Directions for this task ▸
Only the lines below between the ones containing "import bpy, bmesh, math" and "# Main block, cut", inclusive, are to be reproduced, each exactly as it stands.

Records provided ▸
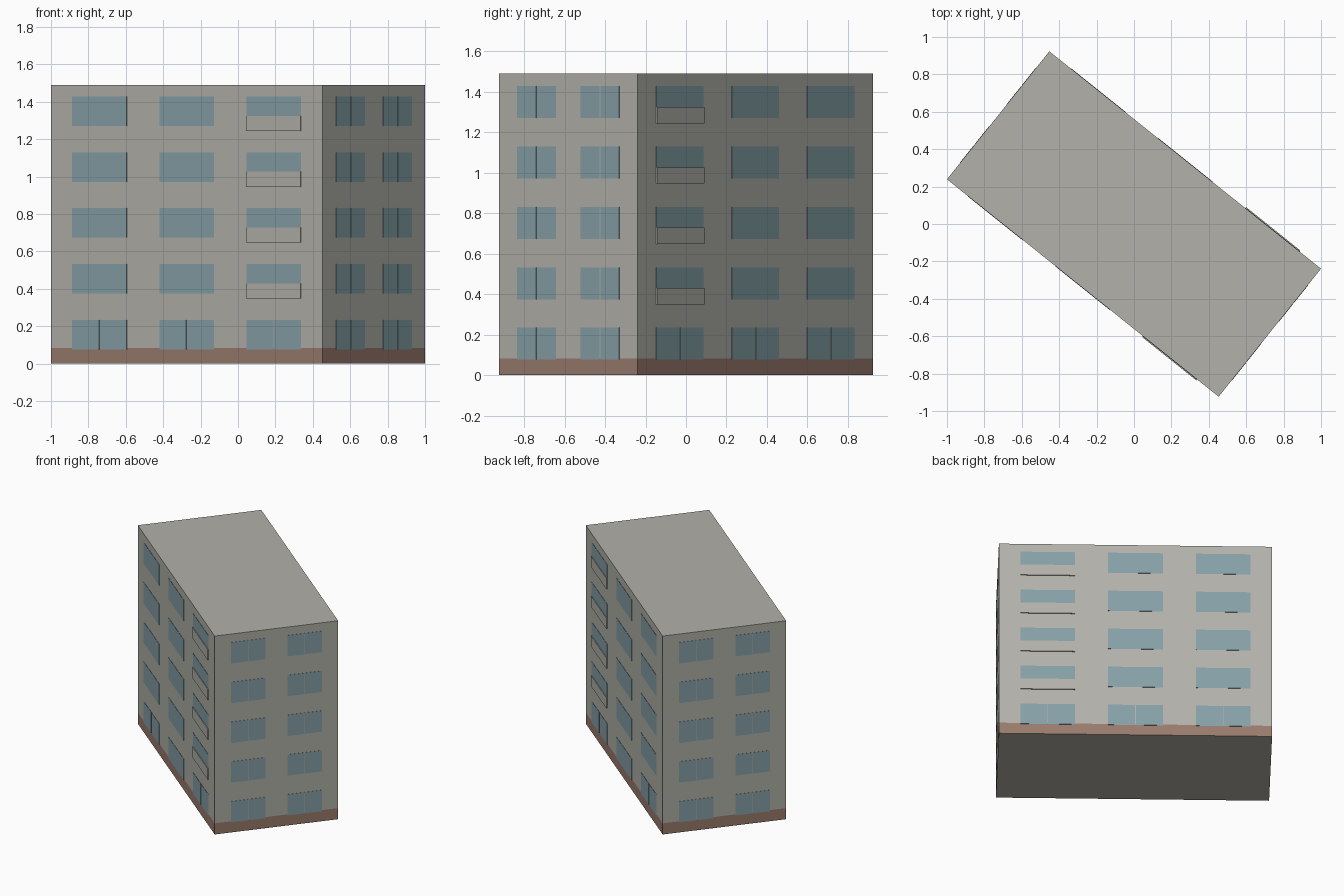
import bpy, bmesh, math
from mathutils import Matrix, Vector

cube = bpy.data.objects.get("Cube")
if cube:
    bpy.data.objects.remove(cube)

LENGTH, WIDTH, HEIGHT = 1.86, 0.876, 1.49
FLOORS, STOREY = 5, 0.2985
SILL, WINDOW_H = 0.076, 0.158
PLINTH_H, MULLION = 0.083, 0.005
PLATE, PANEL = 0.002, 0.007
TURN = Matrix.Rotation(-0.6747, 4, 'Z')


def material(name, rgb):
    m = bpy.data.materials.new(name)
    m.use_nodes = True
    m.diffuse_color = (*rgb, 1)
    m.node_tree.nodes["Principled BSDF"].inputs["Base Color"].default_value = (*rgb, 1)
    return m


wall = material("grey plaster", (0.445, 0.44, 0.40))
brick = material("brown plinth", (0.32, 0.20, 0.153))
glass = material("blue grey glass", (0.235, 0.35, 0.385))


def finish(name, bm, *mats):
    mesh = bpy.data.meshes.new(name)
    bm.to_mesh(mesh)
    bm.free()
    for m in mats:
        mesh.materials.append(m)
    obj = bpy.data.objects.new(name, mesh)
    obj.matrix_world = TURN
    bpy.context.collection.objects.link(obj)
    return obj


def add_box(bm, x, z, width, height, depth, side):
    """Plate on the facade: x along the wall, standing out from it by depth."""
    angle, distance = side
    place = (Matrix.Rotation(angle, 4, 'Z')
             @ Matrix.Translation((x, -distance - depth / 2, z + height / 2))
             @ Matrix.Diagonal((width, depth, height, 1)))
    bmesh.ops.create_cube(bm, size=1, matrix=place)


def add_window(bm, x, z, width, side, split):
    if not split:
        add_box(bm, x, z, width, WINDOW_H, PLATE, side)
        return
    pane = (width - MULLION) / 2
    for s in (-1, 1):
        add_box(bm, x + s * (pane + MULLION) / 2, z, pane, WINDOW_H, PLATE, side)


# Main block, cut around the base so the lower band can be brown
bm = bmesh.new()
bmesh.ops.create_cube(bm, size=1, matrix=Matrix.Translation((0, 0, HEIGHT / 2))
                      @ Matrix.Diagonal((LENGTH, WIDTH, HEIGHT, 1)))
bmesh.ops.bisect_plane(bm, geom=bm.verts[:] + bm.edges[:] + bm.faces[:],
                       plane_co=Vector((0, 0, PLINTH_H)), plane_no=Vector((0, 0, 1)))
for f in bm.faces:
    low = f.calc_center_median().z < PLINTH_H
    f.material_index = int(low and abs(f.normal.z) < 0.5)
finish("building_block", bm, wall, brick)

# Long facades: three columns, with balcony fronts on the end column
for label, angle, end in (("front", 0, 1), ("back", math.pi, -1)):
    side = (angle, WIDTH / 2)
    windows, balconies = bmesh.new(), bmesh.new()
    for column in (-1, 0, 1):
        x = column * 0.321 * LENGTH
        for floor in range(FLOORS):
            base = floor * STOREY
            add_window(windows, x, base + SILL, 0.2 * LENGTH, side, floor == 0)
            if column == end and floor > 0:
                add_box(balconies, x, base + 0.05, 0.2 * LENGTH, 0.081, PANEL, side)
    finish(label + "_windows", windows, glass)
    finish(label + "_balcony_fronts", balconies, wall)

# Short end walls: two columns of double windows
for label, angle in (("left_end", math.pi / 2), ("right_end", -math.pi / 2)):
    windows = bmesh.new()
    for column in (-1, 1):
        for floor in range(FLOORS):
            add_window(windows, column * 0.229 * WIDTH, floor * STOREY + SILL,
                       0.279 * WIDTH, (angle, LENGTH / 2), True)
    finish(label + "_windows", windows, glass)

==

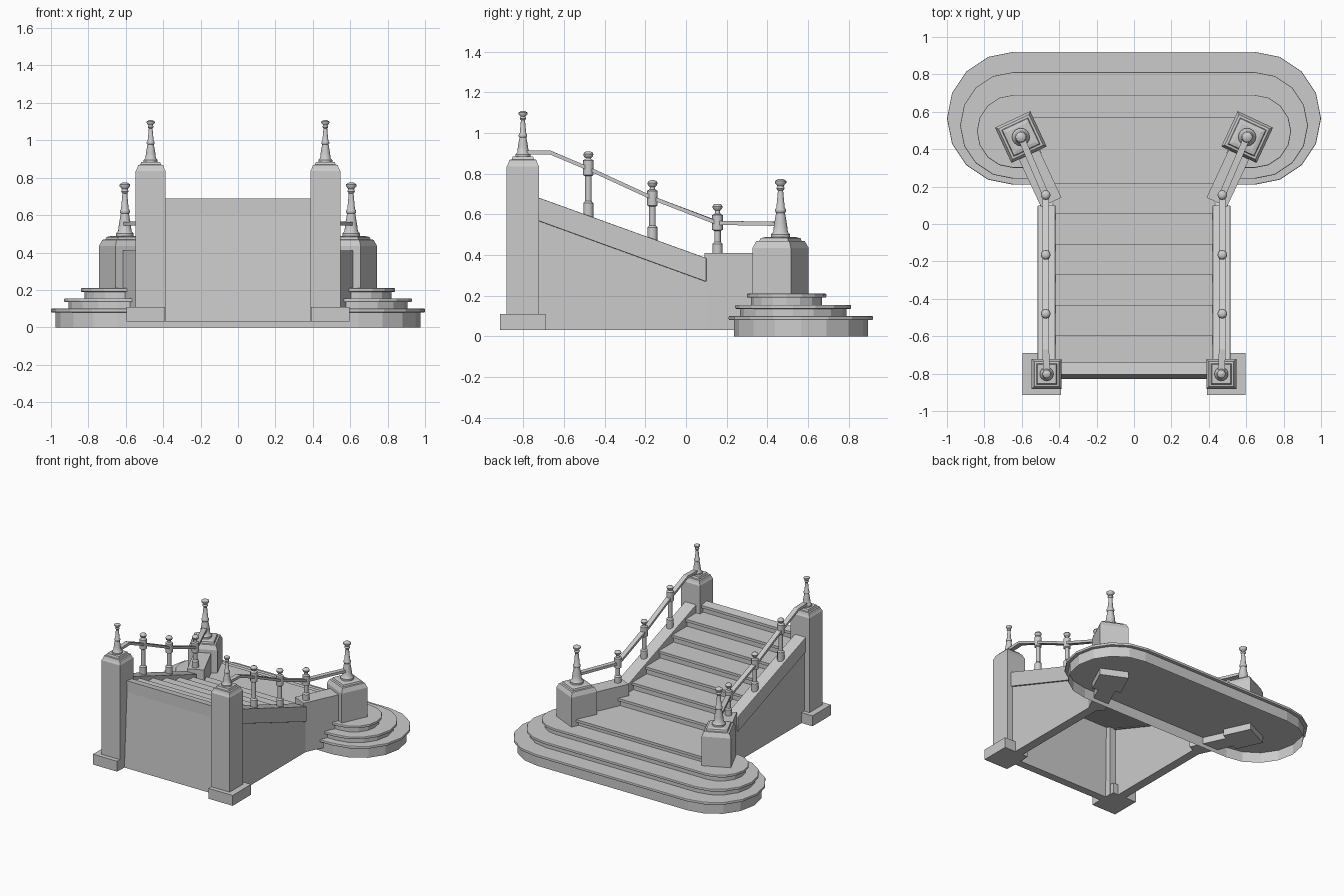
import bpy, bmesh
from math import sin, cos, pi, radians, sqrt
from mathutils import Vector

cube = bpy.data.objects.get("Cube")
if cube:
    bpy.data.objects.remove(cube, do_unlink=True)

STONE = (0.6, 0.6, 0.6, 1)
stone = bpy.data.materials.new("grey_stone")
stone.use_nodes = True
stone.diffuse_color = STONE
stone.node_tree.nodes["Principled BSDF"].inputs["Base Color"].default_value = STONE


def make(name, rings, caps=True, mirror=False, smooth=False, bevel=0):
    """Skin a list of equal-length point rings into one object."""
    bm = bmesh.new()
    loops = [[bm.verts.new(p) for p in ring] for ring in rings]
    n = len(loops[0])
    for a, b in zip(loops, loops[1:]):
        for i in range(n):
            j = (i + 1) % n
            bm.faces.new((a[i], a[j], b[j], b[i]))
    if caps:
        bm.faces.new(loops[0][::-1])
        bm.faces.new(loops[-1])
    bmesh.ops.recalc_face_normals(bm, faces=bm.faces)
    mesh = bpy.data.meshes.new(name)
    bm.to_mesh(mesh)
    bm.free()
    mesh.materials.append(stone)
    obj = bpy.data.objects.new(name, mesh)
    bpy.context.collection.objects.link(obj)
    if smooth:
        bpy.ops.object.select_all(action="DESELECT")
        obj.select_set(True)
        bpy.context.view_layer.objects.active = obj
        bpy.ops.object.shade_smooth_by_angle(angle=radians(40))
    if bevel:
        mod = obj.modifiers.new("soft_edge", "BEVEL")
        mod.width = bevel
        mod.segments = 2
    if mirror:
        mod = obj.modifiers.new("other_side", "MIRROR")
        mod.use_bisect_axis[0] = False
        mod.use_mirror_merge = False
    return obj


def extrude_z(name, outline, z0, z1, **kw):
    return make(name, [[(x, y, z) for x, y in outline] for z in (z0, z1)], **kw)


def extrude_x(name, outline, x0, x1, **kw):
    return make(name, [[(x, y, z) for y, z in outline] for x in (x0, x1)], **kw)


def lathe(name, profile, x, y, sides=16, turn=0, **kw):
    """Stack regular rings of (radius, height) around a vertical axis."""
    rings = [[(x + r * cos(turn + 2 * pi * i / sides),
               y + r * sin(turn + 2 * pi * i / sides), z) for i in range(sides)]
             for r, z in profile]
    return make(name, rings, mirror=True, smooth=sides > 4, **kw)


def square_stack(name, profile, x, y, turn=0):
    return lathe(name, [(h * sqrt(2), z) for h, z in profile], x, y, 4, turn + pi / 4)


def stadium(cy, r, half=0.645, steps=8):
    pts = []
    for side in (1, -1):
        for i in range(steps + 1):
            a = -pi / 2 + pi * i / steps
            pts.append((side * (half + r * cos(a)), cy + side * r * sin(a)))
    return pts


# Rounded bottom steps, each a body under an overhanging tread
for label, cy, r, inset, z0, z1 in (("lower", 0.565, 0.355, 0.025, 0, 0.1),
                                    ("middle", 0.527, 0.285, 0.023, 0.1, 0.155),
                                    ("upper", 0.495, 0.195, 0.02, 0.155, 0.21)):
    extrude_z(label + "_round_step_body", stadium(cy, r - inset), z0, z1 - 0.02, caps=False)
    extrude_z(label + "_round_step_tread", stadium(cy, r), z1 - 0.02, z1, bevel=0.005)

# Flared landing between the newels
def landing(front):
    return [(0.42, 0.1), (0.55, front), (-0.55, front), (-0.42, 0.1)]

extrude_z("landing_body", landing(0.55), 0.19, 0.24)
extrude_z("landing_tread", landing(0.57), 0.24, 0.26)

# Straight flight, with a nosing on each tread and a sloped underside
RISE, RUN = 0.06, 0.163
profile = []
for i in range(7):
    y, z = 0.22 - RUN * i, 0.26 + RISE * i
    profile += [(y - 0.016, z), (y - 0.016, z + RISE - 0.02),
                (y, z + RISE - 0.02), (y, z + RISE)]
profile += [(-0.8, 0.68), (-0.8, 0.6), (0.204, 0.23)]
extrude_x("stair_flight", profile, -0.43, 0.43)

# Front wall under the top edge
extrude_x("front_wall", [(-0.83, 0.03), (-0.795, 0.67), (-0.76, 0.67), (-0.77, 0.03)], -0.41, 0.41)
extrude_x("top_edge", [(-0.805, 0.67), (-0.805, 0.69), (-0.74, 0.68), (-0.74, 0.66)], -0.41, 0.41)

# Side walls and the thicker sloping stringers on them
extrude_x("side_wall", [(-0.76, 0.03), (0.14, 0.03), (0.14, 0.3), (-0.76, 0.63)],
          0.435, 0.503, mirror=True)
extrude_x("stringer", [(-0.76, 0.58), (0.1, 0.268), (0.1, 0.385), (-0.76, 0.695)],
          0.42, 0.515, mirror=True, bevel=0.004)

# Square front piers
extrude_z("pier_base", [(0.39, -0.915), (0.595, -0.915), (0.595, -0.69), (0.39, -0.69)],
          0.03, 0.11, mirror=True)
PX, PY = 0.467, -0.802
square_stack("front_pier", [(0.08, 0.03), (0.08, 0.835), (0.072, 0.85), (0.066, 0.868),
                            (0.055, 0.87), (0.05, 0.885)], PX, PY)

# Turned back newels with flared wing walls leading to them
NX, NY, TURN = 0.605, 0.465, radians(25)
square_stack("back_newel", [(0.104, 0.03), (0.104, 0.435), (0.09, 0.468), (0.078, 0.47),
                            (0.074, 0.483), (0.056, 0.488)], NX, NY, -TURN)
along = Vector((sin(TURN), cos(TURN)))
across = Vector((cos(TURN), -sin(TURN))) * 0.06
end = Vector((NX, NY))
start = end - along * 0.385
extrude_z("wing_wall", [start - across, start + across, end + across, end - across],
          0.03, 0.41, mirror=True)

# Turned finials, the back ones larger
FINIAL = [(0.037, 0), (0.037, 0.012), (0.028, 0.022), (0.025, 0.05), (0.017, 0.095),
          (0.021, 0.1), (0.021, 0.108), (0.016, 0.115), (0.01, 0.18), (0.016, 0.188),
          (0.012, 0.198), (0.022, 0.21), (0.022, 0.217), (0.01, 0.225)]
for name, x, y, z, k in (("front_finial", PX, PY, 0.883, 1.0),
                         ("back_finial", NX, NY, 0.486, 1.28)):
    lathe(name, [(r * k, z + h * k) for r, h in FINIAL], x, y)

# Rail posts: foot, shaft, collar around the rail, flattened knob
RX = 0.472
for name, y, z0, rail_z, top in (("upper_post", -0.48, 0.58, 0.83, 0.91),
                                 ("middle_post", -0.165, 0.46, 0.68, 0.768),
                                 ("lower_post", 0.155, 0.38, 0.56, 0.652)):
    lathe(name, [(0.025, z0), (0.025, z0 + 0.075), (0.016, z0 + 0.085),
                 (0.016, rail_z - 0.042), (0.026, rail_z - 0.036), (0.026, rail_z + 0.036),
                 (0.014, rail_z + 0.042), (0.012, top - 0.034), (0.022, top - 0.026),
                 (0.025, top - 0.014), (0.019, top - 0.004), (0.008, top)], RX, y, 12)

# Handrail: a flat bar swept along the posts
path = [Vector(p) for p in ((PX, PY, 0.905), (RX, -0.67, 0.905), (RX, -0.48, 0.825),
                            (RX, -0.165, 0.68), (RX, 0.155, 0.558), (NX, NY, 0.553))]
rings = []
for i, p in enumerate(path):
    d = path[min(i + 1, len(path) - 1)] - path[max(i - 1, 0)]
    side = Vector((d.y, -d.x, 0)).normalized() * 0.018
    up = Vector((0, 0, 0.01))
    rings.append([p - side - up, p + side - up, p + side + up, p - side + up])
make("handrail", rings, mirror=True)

==

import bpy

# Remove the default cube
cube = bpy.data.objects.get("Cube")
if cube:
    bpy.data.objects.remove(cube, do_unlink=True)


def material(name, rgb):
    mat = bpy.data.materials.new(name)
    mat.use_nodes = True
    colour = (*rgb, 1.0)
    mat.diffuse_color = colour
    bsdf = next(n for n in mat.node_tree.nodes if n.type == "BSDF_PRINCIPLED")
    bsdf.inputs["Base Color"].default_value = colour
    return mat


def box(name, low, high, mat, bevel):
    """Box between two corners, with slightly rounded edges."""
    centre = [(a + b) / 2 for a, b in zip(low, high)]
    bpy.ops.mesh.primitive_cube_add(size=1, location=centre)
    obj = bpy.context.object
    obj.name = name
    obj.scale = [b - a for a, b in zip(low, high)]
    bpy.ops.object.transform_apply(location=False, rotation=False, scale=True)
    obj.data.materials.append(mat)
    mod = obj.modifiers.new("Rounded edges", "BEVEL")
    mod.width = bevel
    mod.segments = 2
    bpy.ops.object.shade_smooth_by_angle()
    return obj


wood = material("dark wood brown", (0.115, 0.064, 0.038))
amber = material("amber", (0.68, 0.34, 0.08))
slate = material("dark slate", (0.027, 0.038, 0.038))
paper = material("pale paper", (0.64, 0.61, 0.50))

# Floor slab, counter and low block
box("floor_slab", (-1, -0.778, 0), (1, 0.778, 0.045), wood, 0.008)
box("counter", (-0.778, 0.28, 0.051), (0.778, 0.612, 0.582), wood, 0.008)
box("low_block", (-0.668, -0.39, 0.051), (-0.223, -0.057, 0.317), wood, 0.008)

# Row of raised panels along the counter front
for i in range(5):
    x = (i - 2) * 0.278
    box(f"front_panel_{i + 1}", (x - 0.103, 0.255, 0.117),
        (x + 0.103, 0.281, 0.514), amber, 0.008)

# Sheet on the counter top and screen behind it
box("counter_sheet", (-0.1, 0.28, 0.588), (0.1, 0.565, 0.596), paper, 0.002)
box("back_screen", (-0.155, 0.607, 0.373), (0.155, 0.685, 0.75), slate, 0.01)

Answer to the exercise ▸
import bpy, bmesh, math
from mathutils import Matrix, Vector

cube = bpy.data.objects.get("Cube")
if cube:
    bpy.data.objects.remove(cube)

LENGTH, WIDTH, HEIGHT = 1.86, 0.876, 1.49
FLOORS, STOREY = 5, 0.2985
SILL, WINDOW_H = 0.076, 0.158
PLINTH_H, MULLION = 0.083, 0.005
PLATE, PANEL = 0.002, 0.007
TURN = Matrix.Rotation(-0.6747, 4, 'Z')


def material(name, rgb):
    m = bpy.data.materials.new(name)
    m.use_nodes = True
    m.diffuse_color = (*rgb, 1)
    m.node_tree.nodes["Principled BSDF"].inputs["Base Color"].default_value = (*rgb, 1)
    return m


wall = material("grey plaster", (0.445, 0.44, 0.40))
brick = material("brown plinth", (0.32, 0.20, 0.153))
glass = material("blue grey glass", (0.235, 0.35, 0.385))


def finish(name, bm, *mats):
    mesh = bpy.data.meshes.new(name)
    bm.to_mesh(mesh)
    bm.free()
    for m in mats:
        mesh.materials.append(m)
    obj = bpy.data.objects.new(name, mesh)
    obj.matrix_world = TURN
    bpy.context.collection.objects.link(obj)
    return obj


def add_box(bm, x, z, width, height, depth, side):
    """Plate on the facade: x along the wall, standing out from it by depth."""
    angle, distance = side
    place = (Matrix.Rotation(angle, 4, 'Z')
             @ Matrix.Translation((x, -distance - depth / 2, z + height / 2))
             @ Matrix.Diagonal((width, depth, height, 1)))
    bmesh.ops.create_cube(bm, size=1, matrix=place)


def add_window(bm, x, z, width, side, split):
    if not split:
        add_box(bm, x, z, width, WINDOW_H, PLATE, side)
        return
    pane = (width - MULLION) / 2
    for s in (-1, 1):
        add_box(bm, x + s * (pane + MULLION) / 2, z, pane, WINDOW_H, PLATE, side)


# Main block, cut around the base so the lower band can be brown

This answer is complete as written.